* EXERCISE *
Give again, word for word, every line below from the one that has "(CX, .25, 1.80, .012, .01)], SKIN, n=8)" through the one that has "tip = 0.905 + 0.012 * abs(k - 1.5)", both included, and no others.

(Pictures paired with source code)
Content starts
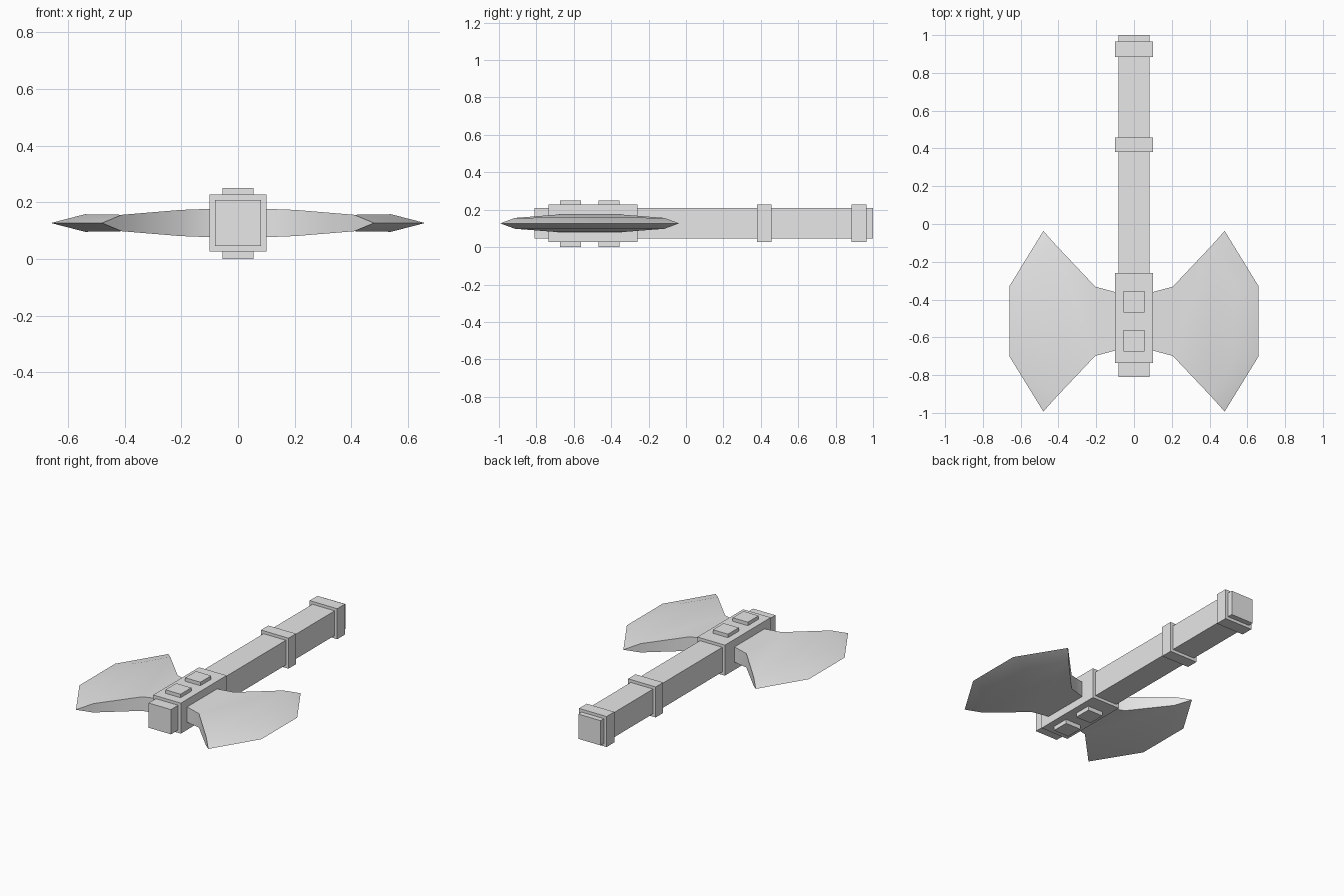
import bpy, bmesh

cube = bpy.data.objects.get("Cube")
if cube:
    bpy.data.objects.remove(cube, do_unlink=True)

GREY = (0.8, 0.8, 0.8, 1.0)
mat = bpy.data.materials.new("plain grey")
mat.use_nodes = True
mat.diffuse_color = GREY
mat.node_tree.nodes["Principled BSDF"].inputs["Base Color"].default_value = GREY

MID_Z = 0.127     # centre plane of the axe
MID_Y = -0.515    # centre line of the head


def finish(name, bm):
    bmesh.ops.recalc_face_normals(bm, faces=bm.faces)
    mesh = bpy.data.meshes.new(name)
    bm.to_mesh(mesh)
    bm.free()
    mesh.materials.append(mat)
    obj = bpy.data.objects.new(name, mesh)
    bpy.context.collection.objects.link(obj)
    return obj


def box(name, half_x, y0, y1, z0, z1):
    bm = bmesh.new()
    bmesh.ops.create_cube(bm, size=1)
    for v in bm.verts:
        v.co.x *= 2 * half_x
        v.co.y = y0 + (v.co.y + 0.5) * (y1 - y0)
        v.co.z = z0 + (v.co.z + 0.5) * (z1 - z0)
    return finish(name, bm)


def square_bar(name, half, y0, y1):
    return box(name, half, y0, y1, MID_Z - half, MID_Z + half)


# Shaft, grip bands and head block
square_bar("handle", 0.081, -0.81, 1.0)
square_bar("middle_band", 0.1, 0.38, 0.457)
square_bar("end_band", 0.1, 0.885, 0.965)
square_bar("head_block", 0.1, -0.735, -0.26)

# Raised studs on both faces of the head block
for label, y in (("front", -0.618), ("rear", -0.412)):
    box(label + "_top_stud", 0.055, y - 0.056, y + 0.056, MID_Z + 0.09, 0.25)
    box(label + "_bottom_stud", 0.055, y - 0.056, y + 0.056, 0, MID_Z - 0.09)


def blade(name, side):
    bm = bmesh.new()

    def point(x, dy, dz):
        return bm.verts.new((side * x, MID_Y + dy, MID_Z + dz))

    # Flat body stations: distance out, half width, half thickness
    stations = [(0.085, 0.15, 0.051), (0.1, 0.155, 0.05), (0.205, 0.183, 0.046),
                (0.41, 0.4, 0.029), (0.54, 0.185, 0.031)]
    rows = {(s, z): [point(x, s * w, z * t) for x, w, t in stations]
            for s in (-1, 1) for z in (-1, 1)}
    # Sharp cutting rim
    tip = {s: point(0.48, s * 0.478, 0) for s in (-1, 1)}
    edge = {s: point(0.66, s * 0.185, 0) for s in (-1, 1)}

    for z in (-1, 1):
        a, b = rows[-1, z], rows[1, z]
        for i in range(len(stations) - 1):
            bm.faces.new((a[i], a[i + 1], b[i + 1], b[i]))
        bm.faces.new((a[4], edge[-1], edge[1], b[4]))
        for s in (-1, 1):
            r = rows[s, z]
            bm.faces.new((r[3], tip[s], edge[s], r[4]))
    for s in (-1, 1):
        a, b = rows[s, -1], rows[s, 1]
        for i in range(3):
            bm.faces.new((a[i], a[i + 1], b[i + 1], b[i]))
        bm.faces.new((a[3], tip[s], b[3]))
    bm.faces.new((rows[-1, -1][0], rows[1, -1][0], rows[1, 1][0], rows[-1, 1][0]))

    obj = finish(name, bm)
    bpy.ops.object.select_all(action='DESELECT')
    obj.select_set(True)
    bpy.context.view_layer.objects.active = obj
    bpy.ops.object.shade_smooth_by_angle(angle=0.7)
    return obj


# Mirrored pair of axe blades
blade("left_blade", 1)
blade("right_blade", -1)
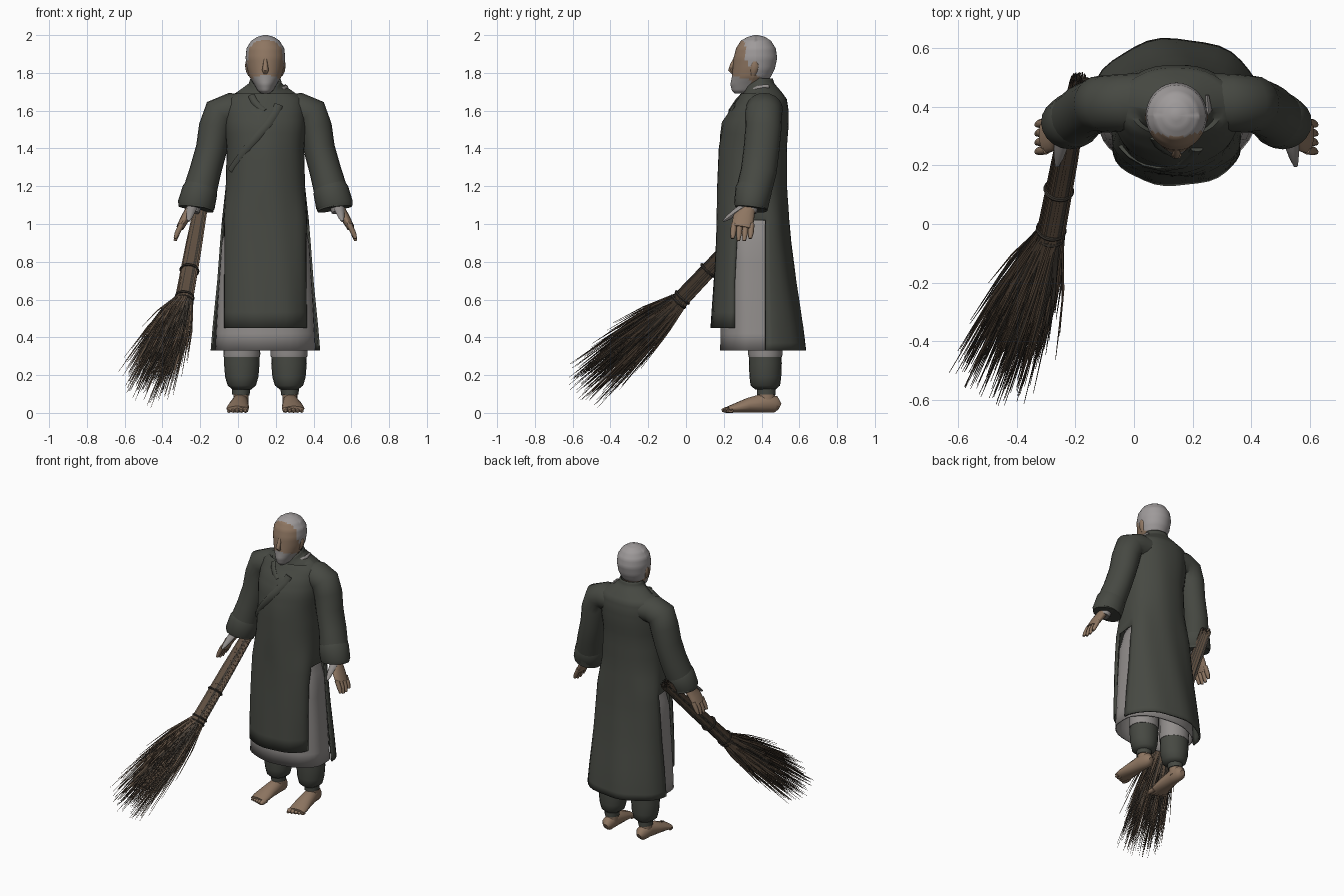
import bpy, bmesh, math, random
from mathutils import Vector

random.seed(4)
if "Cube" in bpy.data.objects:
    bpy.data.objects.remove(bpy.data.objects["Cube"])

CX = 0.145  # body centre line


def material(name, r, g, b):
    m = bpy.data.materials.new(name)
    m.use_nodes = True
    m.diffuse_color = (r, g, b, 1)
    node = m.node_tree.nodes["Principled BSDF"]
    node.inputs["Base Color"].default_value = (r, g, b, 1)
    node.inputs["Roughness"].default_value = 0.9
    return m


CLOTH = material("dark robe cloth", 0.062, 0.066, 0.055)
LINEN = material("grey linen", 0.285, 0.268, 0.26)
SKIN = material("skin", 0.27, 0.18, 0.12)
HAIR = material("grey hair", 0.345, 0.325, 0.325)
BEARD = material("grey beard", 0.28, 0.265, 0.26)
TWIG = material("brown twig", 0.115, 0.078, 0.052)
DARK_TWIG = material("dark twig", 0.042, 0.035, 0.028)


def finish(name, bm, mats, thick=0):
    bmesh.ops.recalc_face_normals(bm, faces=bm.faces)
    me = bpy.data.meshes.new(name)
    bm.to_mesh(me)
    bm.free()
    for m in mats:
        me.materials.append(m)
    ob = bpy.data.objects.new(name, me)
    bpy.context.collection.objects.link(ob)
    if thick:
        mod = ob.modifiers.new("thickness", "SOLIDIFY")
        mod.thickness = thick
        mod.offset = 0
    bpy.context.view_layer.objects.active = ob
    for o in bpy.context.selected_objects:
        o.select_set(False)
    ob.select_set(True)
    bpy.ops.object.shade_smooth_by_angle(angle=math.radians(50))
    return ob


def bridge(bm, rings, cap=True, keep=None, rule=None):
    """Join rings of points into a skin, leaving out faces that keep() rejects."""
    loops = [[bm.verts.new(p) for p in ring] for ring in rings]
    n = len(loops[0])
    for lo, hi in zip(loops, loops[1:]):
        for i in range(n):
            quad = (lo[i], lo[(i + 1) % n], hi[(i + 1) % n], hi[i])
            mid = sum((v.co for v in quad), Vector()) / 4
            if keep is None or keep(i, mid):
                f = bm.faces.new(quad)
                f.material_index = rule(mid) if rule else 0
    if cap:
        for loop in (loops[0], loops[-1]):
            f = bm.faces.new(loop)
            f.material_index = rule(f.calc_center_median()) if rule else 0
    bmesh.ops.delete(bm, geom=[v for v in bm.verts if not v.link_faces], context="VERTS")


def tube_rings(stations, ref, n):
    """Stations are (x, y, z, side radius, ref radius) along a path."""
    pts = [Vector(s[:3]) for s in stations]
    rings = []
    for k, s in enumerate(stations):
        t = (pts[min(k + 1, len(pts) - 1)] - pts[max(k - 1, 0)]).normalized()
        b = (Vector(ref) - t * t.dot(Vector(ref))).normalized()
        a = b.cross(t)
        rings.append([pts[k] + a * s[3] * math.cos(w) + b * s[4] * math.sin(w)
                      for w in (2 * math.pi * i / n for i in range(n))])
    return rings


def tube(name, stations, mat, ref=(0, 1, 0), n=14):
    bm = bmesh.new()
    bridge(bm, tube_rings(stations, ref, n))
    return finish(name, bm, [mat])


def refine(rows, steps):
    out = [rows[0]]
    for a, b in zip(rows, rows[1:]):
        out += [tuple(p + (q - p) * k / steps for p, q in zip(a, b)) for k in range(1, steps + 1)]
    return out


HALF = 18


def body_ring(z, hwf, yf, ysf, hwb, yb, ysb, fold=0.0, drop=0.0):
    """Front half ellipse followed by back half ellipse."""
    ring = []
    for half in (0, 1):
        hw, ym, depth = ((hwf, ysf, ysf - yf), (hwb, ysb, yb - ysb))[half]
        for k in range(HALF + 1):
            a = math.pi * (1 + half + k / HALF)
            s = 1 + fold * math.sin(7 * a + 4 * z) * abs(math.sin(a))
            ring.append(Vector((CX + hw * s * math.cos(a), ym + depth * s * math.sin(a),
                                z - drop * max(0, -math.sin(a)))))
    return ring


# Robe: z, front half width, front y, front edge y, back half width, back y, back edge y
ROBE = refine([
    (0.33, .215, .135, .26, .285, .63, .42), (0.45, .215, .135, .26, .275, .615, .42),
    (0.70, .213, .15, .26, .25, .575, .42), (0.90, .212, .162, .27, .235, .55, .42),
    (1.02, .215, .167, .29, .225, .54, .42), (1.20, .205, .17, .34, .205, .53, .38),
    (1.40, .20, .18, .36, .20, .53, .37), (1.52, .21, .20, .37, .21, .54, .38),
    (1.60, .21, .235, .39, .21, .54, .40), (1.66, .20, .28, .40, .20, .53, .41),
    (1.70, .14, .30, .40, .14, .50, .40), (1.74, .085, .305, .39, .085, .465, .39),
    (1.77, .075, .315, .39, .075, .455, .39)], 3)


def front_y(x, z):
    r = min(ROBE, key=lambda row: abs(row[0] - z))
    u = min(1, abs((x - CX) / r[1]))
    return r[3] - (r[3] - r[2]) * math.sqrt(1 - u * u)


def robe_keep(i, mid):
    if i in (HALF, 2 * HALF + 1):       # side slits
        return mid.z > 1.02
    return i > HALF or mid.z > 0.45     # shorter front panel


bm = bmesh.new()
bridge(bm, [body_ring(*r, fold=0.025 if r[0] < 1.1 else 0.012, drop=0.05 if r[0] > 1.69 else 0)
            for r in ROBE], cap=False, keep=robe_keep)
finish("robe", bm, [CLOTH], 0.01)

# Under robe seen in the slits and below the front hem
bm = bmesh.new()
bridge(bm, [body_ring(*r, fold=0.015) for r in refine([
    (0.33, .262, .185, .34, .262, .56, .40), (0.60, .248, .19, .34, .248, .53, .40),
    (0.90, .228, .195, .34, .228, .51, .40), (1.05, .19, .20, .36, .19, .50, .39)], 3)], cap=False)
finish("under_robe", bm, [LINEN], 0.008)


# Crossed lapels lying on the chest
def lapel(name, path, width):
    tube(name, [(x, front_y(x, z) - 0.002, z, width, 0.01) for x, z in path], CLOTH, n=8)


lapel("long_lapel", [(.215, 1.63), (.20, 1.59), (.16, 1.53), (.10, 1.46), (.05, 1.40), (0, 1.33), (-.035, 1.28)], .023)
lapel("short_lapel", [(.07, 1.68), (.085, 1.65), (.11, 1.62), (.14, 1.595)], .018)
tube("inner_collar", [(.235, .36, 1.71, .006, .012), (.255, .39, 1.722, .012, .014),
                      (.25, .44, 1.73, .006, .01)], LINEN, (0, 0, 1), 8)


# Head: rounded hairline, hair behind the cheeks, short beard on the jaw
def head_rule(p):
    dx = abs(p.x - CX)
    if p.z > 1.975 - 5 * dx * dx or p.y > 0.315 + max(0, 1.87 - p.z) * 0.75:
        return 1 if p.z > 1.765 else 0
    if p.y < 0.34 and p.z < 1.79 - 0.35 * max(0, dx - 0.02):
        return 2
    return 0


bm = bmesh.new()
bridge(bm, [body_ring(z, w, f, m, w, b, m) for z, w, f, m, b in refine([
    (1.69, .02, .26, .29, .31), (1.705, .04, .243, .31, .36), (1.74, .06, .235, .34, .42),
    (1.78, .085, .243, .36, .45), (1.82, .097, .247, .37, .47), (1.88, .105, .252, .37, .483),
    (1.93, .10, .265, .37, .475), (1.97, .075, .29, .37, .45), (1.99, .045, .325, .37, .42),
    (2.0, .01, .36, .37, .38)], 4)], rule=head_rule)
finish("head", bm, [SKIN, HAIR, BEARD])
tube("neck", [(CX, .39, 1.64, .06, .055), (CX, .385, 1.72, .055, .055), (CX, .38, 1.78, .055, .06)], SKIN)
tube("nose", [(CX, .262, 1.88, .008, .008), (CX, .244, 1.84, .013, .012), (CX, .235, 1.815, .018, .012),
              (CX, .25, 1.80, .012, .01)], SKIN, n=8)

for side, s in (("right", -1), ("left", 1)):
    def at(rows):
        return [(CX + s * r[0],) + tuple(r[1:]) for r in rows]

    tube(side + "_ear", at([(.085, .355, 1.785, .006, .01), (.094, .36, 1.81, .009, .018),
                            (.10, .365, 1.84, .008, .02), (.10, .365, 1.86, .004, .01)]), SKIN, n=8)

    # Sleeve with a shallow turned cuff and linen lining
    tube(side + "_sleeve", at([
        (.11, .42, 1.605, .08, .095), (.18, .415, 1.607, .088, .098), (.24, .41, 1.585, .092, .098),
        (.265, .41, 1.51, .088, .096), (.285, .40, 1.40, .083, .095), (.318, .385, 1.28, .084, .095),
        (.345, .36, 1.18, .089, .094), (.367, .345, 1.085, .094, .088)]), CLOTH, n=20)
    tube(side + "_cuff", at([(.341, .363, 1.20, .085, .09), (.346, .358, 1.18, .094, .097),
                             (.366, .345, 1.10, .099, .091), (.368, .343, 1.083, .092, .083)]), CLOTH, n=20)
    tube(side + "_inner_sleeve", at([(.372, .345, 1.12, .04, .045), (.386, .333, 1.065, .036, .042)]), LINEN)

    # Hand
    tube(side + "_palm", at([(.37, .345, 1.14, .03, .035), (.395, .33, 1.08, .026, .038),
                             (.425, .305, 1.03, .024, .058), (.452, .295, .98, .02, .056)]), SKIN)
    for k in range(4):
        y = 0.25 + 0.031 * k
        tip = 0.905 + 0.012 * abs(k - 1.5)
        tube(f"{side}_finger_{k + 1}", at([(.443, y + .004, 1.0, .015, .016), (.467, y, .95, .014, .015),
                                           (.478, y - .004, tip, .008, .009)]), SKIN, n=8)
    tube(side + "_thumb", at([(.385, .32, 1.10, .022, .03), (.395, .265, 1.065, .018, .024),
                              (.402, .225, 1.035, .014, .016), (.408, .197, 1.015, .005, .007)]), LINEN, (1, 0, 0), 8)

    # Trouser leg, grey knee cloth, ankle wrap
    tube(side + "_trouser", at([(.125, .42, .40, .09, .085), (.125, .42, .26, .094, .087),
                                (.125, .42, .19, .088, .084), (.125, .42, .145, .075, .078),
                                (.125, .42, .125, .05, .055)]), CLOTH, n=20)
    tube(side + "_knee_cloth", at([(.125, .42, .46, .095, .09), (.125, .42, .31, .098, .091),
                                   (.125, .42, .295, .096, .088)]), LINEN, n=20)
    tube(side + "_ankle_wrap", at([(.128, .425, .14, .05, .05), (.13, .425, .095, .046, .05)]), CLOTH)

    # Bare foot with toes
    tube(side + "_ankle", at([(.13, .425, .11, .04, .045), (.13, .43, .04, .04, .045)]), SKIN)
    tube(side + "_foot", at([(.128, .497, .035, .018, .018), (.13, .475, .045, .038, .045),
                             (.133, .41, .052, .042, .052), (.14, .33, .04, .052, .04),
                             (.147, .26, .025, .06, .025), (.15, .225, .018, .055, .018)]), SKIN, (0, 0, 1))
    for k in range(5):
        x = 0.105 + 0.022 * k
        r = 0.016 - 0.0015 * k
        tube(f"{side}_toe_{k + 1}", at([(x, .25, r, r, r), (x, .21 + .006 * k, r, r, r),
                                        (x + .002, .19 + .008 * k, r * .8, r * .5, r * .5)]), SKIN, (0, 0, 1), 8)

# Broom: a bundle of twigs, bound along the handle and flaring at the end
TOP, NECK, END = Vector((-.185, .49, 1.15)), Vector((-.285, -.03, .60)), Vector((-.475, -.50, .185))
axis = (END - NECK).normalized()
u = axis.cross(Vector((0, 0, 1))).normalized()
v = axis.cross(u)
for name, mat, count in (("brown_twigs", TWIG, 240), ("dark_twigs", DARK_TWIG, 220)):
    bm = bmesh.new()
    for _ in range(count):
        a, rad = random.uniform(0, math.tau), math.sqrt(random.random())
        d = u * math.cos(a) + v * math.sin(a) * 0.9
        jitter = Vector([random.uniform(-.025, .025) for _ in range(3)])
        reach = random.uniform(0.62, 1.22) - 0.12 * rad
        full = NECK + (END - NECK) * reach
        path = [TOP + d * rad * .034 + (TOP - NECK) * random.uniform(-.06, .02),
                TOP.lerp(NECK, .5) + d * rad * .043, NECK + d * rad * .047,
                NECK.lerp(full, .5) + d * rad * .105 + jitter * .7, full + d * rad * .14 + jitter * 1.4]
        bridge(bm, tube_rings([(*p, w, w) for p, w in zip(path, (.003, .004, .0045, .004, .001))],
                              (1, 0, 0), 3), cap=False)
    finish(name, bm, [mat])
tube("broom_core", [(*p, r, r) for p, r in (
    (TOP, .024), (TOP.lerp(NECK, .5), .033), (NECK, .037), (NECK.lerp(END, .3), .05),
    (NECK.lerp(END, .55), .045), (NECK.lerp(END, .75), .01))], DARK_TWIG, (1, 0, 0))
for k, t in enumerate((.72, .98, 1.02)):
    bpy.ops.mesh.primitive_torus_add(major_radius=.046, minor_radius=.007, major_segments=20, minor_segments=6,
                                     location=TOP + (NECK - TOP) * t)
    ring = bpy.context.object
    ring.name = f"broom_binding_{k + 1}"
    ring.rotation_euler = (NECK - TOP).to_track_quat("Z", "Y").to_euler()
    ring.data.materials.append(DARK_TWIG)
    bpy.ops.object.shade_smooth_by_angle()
Content ends
* RESPONSE TO THIS TASK *
              (CX, .25, 1.80, .012, .01)], SKIN, n=8)

for side, s in (("right", -1), ("left", 1)):
    def at(rows):
        return [(CX + s * r[0],) + tuple(r[1:]) for r in rows]

    tube(side + "_ear", at([(.085, .355, 1.785, .006, .01), (.094, .36, 1.81, .009, .018),
                            (.10, .365, 1.84, .008, .02), (.10, .365, 1.86, .004, .01)]), SKIN, n=8)

    # Sleeve with a shallow turned cuff and linen lining
    tube(side + "_sleeve", at([
        (.11, .42, 1.605, .08, .095), (.18, .415, 1.607, .088, .098), (.24, .41, 1.585, .092, .098),
        (.265, .41, 1.51, .088, .096), (.285, .40, 1.40, .083, .095), (.318, .385, 1.28, .084, .095),
        (.345, .36, 1.18, .089, .094), (.367, .345, 1.085, .094, .088)]), CLOTH, n=20)
    tube(side + "_cuff", at([(.341, .363, 1.20, .085, .09), (.346, .358, 1.18, .094, .097),
                             (.366, .345, 1.10, .099, .091), (.368, .343, 1.083, .092, .083)]), CLOTH, n=20)
    tube(side + "_inner_sleeve", at([(.372, .345, 1.12, .04, .045), (.386, .333, 1.065, .036, .042)]), LINEN)

    # Hand
    tube(side + "_palm", at([(.37, .345, 1.14, .03, .035), (.395, .33, 1.08, .026, .038),
                             (.425, .305, 1.03, .024, .058), (.452, .295, .98, .02, .056)]), SKIN)
    for k in range(4):
        y = 0.25 + 0.031 * k
        tip = 0.905 + 0.012 * abs(k - 1.5)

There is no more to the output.